WHAT TO WORK ON. Find the string "THREE" in the listing below and return each line it appears in.

SOURCE DATA.

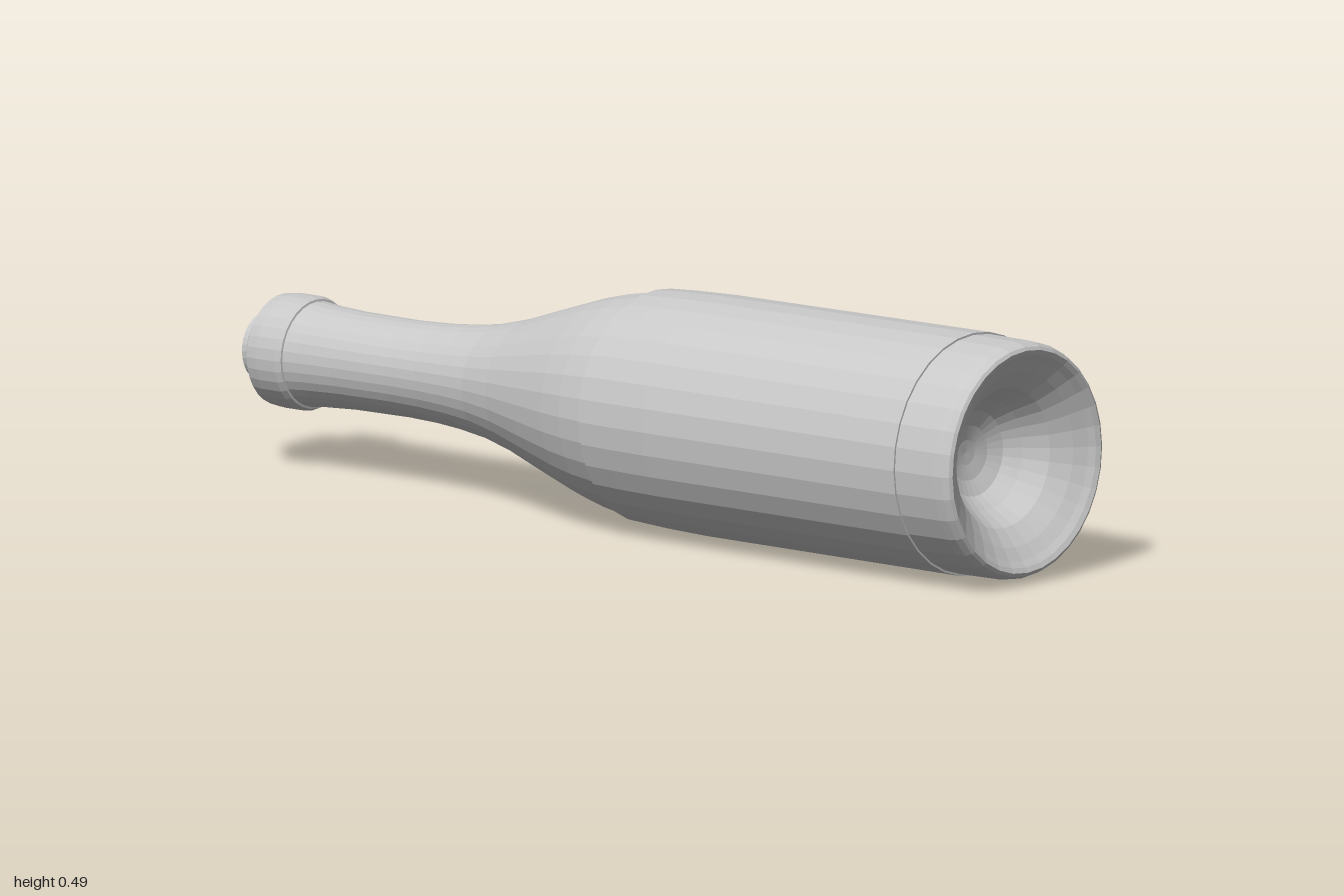
import * as THREE from 'three';

export function createModel() {
  const glass = new THREE.MeshStandardMaterial({ color: 0xc8c8c8, flatShading: true });
  glass.name = 'pale grey';
  const bottle = new THREE.Group();
  bottle.name = 'bottle';

  // Turn a profile of [position along x, radius] around the x axis
  const turn = (name, profile) => {
    const points = profile.map(([x, r]) => new THREE.Vector2(r, x));
    const geometry = new THREE.LatheGeometry(points, 32);
    geometry.rotateZ(-Math.PI / 2);
    const mesh = new THREE.Mesh(geometry, glass);
    mesh.name = name;
    bottle.add(mesh);
  };

  // Cork poking out of the mouth
  turn('cork', [[-1, 0], [-1, 0.06], [-0.993, 0.07], [-0.94, 0.07]]);

  // Thick ring around the mouth
  turn('lip', [
    [-0.955, 0], [-0.955, 0.1], [-0.945, 0.111], [-0.92, 0.114],
    [-0.87, 0.114], [-0.858, 0.109], [-0.855, 0.09],
  ]);

  // Neck, shoulder, side wall and the hollow in the base
  turn('body', [
    [-0.87, 0.106], [-0.82, 0.101], [-0.74, 0.097], [-0.6, 0.096], [-0.52, 0.099],
    [-0.45, 0.105], [-0.38, 0.115], [-0.3, 0.135], [-0.2, 0.168], [-0.1, 0.2],
    [-0.04, 0.215], [0.02, 0.225], [0.1, 0.23], [0.2, 0.234], [0.86, 0.238],
    [0.96, 0.237], [0.98, 0.235], [0.993, 0.229], [0.997, 0.222],
    [0.992, 0.212], [0.982, 0.2], [0.965, 0.175], [0.935, 0.14],
    [0.89, 0.11], [0.86, 0.085], [0.845, 0.055], [0.838, 0.025], [0.836, 0],
  ]);

  // Thin label wrapped around the side wall
  turn('label', [
    [0.03, 0.22], [0.03, 0.232], [0.1, 0.236], [0.2, 0.239], [0.86, 0.242], [0.86, 0.23],
  ]);

  // The bottle lies almost level, with the base slightly raised
  bottle.rotation.set(0, 0.006, 0.0095);
  bottle.position.set(0, 0.24, 0.003);

  const model = new THREE.Group();
  model.name = 'lyingBottle';
  model.add(bottle);
  return model;
}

TASK RESPONSE.
import * as THREE from 'three';
  const glass = new THREE.MeshStandardMaterial({ color: 0xc8c8c8, flatShading: true });
  const bottle = new THREE.Group();
    const points = profile.map(([x, r]) => new THREE.Vector2(r, x));
    const geometry = new THREE.LatheGeometry(points, 32);
    const mesh = new THREE.Mesh(geometry, glass);
  const model = new THREE.Group();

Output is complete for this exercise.